The Effective Clinical Neurologist presents the most systematic guide available for the doctor or medical student learning the art of the neurological examination and treatment. The patient-centred method is presented in logical steps, walking the reader through the process in a clear and detailed, yet personal style. The authors begin by placing neurological medicine in its current cultural and economic environment and progress to presenting the specific process of interacting with the patient.
This book is the only guide to the art of achieving optimal doctor-patient interaction and communication, which are essential to the practicing neurologist. The third edition of this classic reference is fully updated to include the impact of electronic communication and to incorporate the many technological advances that can be applied to the neurological evaluation. Other changes in the environment in which the clinician practices include the changes in procedure brought about by managed care.
This edition is organized into four parts, beginning with a section on the clinician-neurologist and the scope, methods, and uniqueness of this area of medicine. Part II focuses on the patient encounter - the taking of a history, systemic and neurological examination, interpretation of tests, giving the patient information, and conducting the "dismissal interview".
Case examples illustrate the methods discussed. Part III presents the various types of encounters that occur, including those that involve inpatient care, outpatient care, consultations, and the inclusion of medical students and other trainees. Medico-legal aspects of neurological care are also presented. Part IV concludes with a summing up of the approach to patient care that is presented in the book and offers 10 Commandments of Doctoring.

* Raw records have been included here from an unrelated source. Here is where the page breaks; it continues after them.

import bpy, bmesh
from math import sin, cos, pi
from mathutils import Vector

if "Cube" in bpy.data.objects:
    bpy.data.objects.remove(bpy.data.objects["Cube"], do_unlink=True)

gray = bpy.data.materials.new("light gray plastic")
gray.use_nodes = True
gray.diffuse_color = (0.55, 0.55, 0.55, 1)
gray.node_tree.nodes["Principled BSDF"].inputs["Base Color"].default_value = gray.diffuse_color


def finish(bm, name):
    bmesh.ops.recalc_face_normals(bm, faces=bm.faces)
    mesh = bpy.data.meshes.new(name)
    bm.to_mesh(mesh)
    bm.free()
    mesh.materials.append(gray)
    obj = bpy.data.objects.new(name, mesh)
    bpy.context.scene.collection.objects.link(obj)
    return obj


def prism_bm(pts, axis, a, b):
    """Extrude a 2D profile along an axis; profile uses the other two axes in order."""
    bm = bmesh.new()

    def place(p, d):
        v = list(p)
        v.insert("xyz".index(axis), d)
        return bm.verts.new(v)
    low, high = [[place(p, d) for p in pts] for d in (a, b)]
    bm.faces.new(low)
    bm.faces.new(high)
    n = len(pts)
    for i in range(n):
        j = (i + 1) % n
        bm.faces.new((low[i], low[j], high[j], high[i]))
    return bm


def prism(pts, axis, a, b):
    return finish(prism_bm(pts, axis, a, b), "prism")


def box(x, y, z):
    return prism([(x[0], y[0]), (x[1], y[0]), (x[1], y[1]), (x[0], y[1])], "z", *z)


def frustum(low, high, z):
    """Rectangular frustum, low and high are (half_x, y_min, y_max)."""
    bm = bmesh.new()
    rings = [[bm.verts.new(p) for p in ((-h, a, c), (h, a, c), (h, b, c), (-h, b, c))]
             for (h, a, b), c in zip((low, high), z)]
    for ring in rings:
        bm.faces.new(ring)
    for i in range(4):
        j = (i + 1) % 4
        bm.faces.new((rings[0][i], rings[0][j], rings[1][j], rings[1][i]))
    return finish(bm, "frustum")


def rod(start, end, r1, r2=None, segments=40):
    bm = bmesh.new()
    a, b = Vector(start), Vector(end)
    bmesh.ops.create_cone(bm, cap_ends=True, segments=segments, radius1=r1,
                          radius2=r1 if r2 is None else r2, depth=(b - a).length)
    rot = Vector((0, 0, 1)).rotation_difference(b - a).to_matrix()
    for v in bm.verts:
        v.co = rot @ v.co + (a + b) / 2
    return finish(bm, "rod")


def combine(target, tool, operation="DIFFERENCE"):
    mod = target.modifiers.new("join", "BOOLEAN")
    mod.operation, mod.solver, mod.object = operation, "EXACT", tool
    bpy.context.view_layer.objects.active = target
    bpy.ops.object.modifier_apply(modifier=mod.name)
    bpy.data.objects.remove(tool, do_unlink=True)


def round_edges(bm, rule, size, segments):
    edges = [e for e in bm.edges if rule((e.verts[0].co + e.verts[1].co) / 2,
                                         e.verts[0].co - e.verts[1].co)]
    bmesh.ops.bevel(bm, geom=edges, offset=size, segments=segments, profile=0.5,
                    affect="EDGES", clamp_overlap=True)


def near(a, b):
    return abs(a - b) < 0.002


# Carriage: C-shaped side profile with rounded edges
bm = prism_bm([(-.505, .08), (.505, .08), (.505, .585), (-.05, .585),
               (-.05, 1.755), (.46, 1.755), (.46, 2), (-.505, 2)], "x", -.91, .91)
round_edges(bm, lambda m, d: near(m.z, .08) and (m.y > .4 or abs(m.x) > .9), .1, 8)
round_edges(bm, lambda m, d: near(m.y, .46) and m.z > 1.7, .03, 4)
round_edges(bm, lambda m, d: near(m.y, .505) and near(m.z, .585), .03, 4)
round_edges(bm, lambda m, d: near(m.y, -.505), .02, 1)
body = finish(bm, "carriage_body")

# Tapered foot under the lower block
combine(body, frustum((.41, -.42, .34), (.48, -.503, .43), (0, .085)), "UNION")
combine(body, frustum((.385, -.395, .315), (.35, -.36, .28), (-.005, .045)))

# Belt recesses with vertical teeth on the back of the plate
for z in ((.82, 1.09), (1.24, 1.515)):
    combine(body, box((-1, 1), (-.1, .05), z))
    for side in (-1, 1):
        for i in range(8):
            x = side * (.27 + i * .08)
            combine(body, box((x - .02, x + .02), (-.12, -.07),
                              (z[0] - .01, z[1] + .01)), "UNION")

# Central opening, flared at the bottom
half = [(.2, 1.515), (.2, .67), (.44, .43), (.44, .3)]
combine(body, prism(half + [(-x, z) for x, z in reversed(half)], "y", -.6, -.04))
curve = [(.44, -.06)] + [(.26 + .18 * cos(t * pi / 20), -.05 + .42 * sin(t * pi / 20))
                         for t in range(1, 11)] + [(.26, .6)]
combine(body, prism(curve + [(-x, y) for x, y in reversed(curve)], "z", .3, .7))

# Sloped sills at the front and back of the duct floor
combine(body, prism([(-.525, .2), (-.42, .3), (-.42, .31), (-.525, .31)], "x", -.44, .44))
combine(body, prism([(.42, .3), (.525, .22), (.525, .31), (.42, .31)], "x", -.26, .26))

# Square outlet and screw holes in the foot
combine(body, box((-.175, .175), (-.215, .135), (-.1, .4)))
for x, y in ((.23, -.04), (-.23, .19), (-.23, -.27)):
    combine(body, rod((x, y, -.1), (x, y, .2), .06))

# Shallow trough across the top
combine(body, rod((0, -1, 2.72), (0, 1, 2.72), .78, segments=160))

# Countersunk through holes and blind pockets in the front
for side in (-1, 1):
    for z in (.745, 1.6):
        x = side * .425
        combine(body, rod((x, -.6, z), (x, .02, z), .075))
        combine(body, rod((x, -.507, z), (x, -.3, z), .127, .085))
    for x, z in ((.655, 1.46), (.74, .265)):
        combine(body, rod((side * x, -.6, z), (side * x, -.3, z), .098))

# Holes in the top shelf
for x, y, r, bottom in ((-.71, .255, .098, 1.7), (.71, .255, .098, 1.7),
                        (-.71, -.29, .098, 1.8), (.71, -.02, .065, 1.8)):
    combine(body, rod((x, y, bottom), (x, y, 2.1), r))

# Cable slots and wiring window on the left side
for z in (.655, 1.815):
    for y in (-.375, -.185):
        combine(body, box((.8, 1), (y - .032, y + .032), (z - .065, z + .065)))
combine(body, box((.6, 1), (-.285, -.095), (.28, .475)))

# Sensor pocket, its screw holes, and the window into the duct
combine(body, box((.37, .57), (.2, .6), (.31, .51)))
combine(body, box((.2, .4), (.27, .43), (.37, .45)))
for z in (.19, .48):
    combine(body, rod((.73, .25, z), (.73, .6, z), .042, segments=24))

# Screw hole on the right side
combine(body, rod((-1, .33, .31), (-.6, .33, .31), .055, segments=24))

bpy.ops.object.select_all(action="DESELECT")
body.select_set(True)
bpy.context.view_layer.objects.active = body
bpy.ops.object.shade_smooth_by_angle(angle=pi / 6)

Preface and Introduction for the 1st edition Preface to the 2nd edition Part I. The Clinician-Neurologist Chapter 1. The Clinician- Neurologist: Scope, Methods, and Uniqueness Part II. The patient encounter Chapter 2. General strategies Chapter 3. History taking Chapter 4. The general systemic and neurological examinations Chapter 5. Recording and reporting the results of the history and examinations Chapter 6. Ordering and interpreting tests Chapter 7. Treatment: what neurologists can offer patients Chapter 8. Diagnosis and diagnostic errors Chapter 9. Physician - Patient communication and "summation discussions" Part III. Types of encounters Chapter 10. Inpatient care Chapter 11. Outpatient care Chapter 12. Consultations Chapter 13. Medical students, house officers, trainees, and academia Chapter 14. Medicolegal aspects of Neurological care Part IV. Summing up